Nerja is a seaside town on the eastern part of the Costa del Sol, the stretch between Malaga and Granada province's Costa Tropical. This part of the coast is less developed than the Marbella area… More →
The Nerja Museum explains the history and the natural and cultural heritage of Nerja and is run by the Cueva de Nerja Foundation.
Flanked by a dramatic mountain range, Sierra Almijara, to the east, the town has, fortunately, managed to avoid being blighted by the concrete high-rise scenario which has been the inevitable result of the tourist boom in some of the coastal resorts. The old quarter of the town is still virtually unchanged with narrow, winding streets, whitewashed houses with wrought iron terraces overflowing with geraniums, on which a canary can sometimes be heard singing...

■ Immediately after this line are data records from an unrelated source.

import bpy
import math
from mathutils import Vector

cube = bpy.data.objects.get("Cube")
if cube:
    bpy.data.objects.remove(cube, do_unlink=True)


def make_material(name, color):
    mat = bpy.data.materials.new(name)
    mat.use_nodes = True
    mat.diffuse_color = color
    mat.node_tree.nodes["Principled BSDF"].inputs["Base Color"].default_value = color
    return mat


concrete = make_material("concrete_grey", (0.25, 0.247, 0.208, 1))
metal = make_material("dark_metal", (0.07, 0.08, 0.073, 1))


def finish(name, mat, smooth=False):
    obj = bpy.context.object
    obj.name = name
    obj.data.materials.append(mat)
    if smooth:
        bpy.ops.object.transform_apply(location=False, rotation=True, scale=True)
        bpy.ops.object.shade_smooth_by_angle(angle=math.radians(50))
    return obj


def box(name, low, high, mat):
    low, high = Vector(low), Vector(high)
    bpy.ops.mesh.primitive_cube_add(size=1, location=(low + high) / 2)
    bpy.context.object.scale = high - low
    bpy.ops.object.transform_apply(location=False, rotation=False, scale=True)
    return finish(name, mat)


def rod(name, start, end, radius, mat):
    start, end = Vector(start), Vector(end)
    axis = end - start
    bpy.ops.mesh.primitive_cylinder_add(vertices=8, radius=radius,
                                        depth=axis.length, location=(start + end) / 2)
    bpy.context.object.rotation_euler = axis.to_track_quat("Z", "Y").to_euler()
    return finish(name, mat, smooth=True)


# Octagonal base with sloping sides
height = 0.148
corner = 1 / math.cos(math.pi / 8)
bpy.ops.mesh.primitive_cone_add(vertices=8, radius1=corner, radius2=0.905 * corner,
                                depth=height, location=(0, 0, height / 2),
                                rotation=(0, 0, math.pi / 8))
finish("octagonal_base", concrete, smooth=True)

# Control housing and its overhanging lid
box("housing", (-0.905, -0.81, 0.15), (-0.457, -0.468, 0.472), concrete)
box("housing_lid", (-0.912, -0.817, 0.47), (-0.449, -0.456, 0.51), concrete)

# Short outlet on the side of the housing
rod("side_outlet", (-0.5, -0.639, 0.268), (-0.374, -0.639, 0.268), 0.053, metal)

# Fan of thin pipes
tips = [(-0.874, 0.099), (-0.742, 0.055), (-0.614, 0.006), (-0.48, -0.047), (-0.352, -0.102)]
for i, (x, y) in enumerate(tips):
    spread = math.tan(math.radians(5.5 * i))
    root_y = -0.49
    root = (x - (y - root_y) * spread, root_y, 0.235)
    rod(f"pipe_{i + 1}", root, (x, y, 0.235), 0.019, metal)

However, the heart of Nerja is its spectacular Balcón de Europa the "Balcony of Europe", a magnificent promenade along the edge of a towering cliff, once the site of the great Moorish castle, with sweeping panoramic views of the Mediterranean and the small coves and beaches below, against an awesome backdrop of hazy blue mountains.
The town's monuments include the 17th century Church of El Salvador, in a style which is a charming mixture of baroque and Moorish, or mudéjar, and the beautiful Gardens of Capistrano Playa, which descend to Burriana Beach.
Sierras Above Nerja
The Sierras of Tejeda, Almijara and Almara were designated a natural park in 1999, this large and rugged mountainous region of 40,663ha stretches across the provincial border of Granada and Malaga. Its western part in Malaga province is known as the Axarquía and is famous for its attractive villages dating from Moorish times. It is also superb hiking country and its numerous steep mountainsides make it ideal for climbers. Its highest peak is La Maroma, at 2,080m. Accessible from Nerja and Vélez-Málaga on the Costa del Sol. Routes range from easy strolls to strenuous climbs. The mountains are largely limestone, with some summits reaching over 2000m.
Nerja cuisine includes several specialities including De La Doncella (red mullet) and pescaito frito (fried fish) and ranging from top international cuisine to the ubiquitous sausage, eggs and chips! There is no shortage of restaurants to choose from.
Getting around Nerja
Information on travelling in Nerja with things such as horse riding, car rental and bus services can be found on our getting around page. More >